Even as the courts decide on the battle between GM firm Monsanto and one of its licensees Nuziveedu Seeds, the government appears to have considerably whittled down the powers the former has in terms of collecting royalties on its patented gene. Right now, Monsanto inserts its gene in seeds to firms like Nuziveedu that use this to create their own plant varieties. While the government tried to argue, last fortnight, that the patent was irrelevant once a plant variety was created — the Protection of Plant Varieties and Farmers Right (PPVFR) Act would now apply, not the Patents Act — Monsanto still had an upper hand.

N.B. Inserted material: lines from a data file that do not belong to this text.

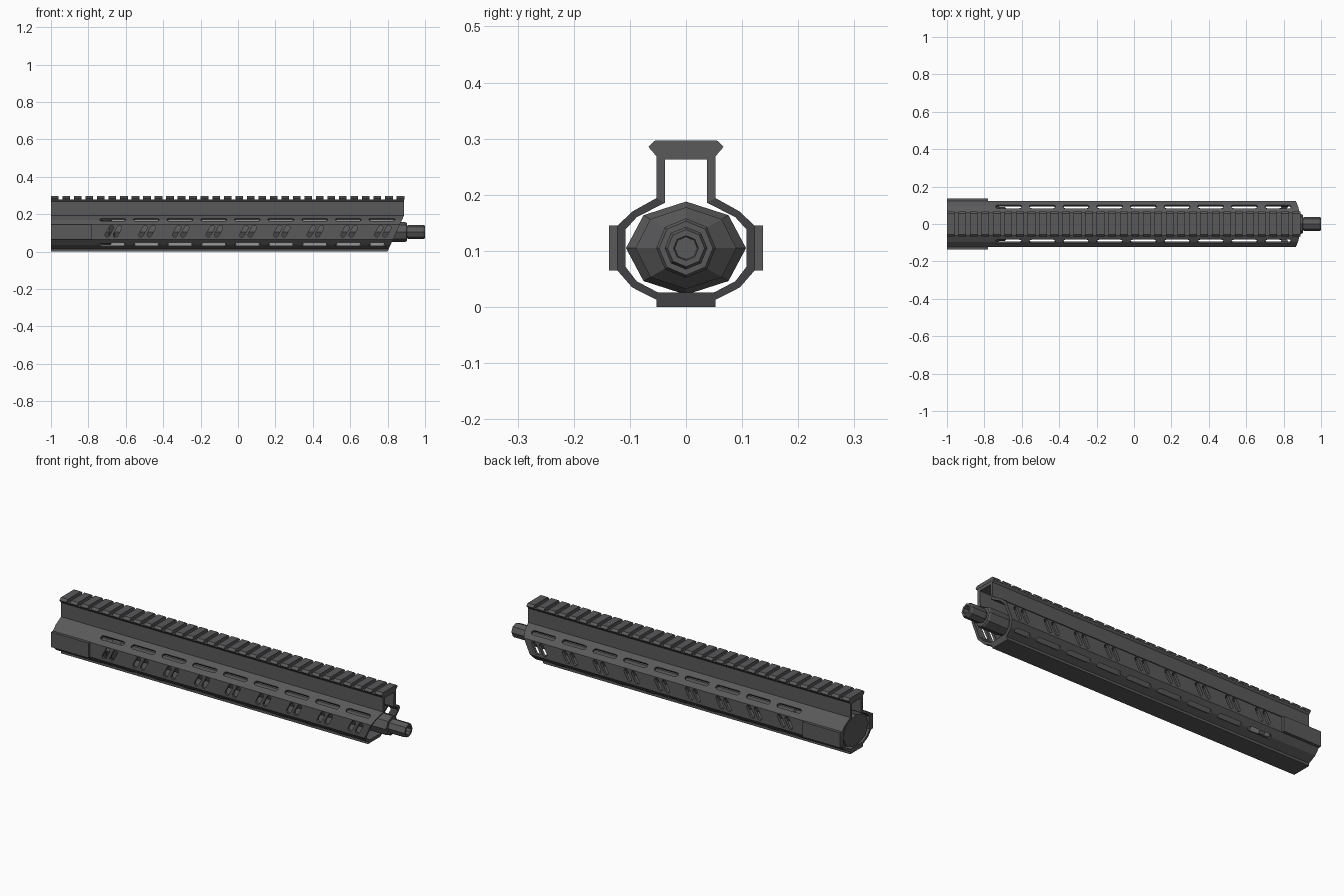
import bpy, bmesh, math
from mathutils import Vector

cube = bpy.data.objects.get("Cube")
if cube:
    bpy.data.objects.remove(cube)

mat = bpy.data.materials.new("dark_gunmetal")
mat.use_nodes = True
color = (0.1, 0.1, 0.104, 1)
mat.diffuse_color = color
mat.node_tree.nodes["Principled BSDF"].inputs["Base Color"].default_value = color

AXIS_Z = 0.105
BACK, FRONT = -1.0, 0.888
GROUPS, PITCH = 9, 0.18


def finish(name, bm):
    bmesh.ops.recalc_face_normals(bm, faces=bm.faces)
    mesh = bpy.data.meshes.new(name)
    bm.to_mesh(mesh)
    bm.free()
    mesh.materials.append(mat)
    obj = bpy.data.objects.new(name, mesh)
    bpy.context.collection.objects.link(obj)
    return obj


def bridge(bm, a, b):
    for i in range(len(a)):
        j = (i + 1) % len(a)
        bm.faces.new((a[i], a[j], b[j], b[i]))


def prism(bm, start, end):
    a = [bm.verts.new(p) for p in start]
    b = [bm.verts.new(p) for p in end]
    bridge(bm, a, b)
    bm.faces.new(a)
    bm.faces.new(b)


def mirrored(half):
    return half + [(-y, z) for y, z in reversed(half) if y > 0]


def front_x(z):
    # Raked front edge below the rail
    return FRONT - max(0, 0.194 - z) * 0.46


# Handguard shell: matched outer and inner profiles
outer = mirrored([(0, .28), (.062, .28), (.053, .269), (.053, .194), (.096, .17),
                  (.123, .144), (.123, .066), (.096, .035), (.053, .013), (.053, 0), (0, 0)])
inner = mirrored([(0, .263), (.0375, .263), (.0375, .255), (.0375, .186), (.088, .16),
                  (.108, .138), (.108, .072), (.088, .046), (.052, .027), (.048, .026), (0, .026)])
bm = bmesh.new()
rings = []
for profile in (outer, inner):
    rings.append([bm.verts.new((BACK, y, z)) for y, z in profile])
    rings.append([bm.verts.new((front_x(z), y, z)) for y, z in profile])
out_back, out_front, in_back, in_front = rings
bridge(bm, out_back, out_front)
bridge(bm, in_back, in_front)
bridge(bm, out_back, in_back)
bridge(bm, out_front, in_front)
shell = finish("handguard_shell", bm)


# Rounded slot cutters
def slot(bm, center, along, normal, length, width, depth=0.035):
    center, u, n = Vector(center), Vector(along).normalized(), Vector(normal).normalized()
    v = n.cross(u)
    r = width / 2
    pts = []
    for side in (1, -1):
        for k in range(5):
            a = math.pi * (k / 4 - 0.5)
            pts.append(center + side * (u * (length / 2 - r + r * math.cos(a)) + v * r * math.sin(a)))
    prism(bm, [p - n * depth for p in pts], [p + n * depth for p in pts])


bm = bmesh.new()
for i in range(GROUPS):
    x0 = -0.74 + i * PITCH
    for side in (1, -1):
        slot(bm, (x0 + .07, side * .093, .172), (1, 0, 0), (0, side * .62, .78), .14, .024)
        x1 = min(x0 + .14, .79)
        slot(bm, ((x0 + x1) / 2, side * .093, .037), (1, 0, 0), (0, side * .62, -.78), x1 - x0, .024)
        for dx in (-.022, .022):
            slot(bm, (x0 + .074 + dx, side * .115, .109), (.55, 0, 1), (0, side, 0), .07, .024, .025)
cutter = finish("slot_cutter", bm)
cutter.hide_render = True
mod = shell.modifiers.new("slots", "BOOLEAN")
mod.operation = "DIFFERENCE"
mod.solver = "EXACT"
mod.object = cutter
bpy.context.view_layer.objects.active = shell
bpy.ops.object.modifier_apply(modifier=mod.name)
bpy.data.objects.remove(cutter)

# Rail teeth along the top
tooth = mirrored([(.055, .297), (.067, .286), (.062, .279)])
bm = bmesh.new()
for i in range(31):
    x = BACK + i * 0.0616
    prism(bm, [(x, y, z) for y, z in tooth], [(x + .041, y, z) for y, z in tooth])
finish("rail_teeth", bm)

# Raised plates on both sides at the rear
for name, side in (("left_side_plate", 1), ("right_side_plate", -1)):
    bm = bmesh.new()
    section = [(side * y, z) for y, z in ((.12, .145), (.137, .145), (.137, .065), (.12, .065))]
    prism(bm, [(BACK, y, z) for y, z in section], [(-.78, y, z) for y, z in section])
    finish(name, bm)


# Eight-sided lofts for the inner tube
def loft(name, sections):
    bm = bmesh.new()
    previous = None
    for x, ry, rz in sections:
        ring = [bm.verts.new((x, ry * math.sin(k * math.pi / 4), AXIS_Z + rz * math.cos(k * math.pi / 4)))
                for k in range(8)]
        if previous:
            bridge(bm, previous, ring)
        else:
            bm.faces.new(ring)
        previous = ring
    bm.faces.new(previous)
    return finish(name, bm)


loft("rear_collar", [(-.995, .107, .083), (-.74, .107, .083), (-.72, .09, .073),
                     (-.69, .09, .073), (-.66, .05, .05)])
loft("inner_tube", [(-.7, .05, .05), (.78, .05, .05), (.79, .053, .053), (.895, .053, .053),
                    (.903, .048, .048), (.903, .034, .034), (.915, .038, .038), (.99, .038, .038),
                    (1, .033, .033), (1, .022, .022), (.94, .02, .02)])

The government affidavit was not admitted by the Delhi High Court on technical grounds, and is likely to be resubmitted. After a Nuziveedu applied for intellectual property protection under the PPVFR Act, it needed to show what it had created belonged to it — this was done by getting a no objection certificate (NOC) from Monsanto. This then gave Monsanto a hold over Nuziveedu or any seed company since, after developing one variety with
Mosanto’s gene, it would keep developing new ones — and an NOC would be required for each one of these. While several seed firms have been arguing against the need for an NOC, the government did not agree. In response to a letter from PPVFRA Authority — the body that administers PPVFR — the ministry of agriculture has forwarded the legal opinion of Tushar Mehta, India’s additional solicitor general.
While that opinion discusses various issues such as whether genes can be patented and whether this is covered by the Patent Act or PPVFR, it says the ministry of agriculture “has understood the misuse of NOC by Monsanto and removed the stipulation of obtaining ‘No Objection Certificate’ (NOC) from the trait developer from 2017 onwards”. It goes on to say that, “after removal of NOC… the ICAR and the MoA have started a new procedure … this way even the PPVFR Act will be implemented in true letter and spirit”.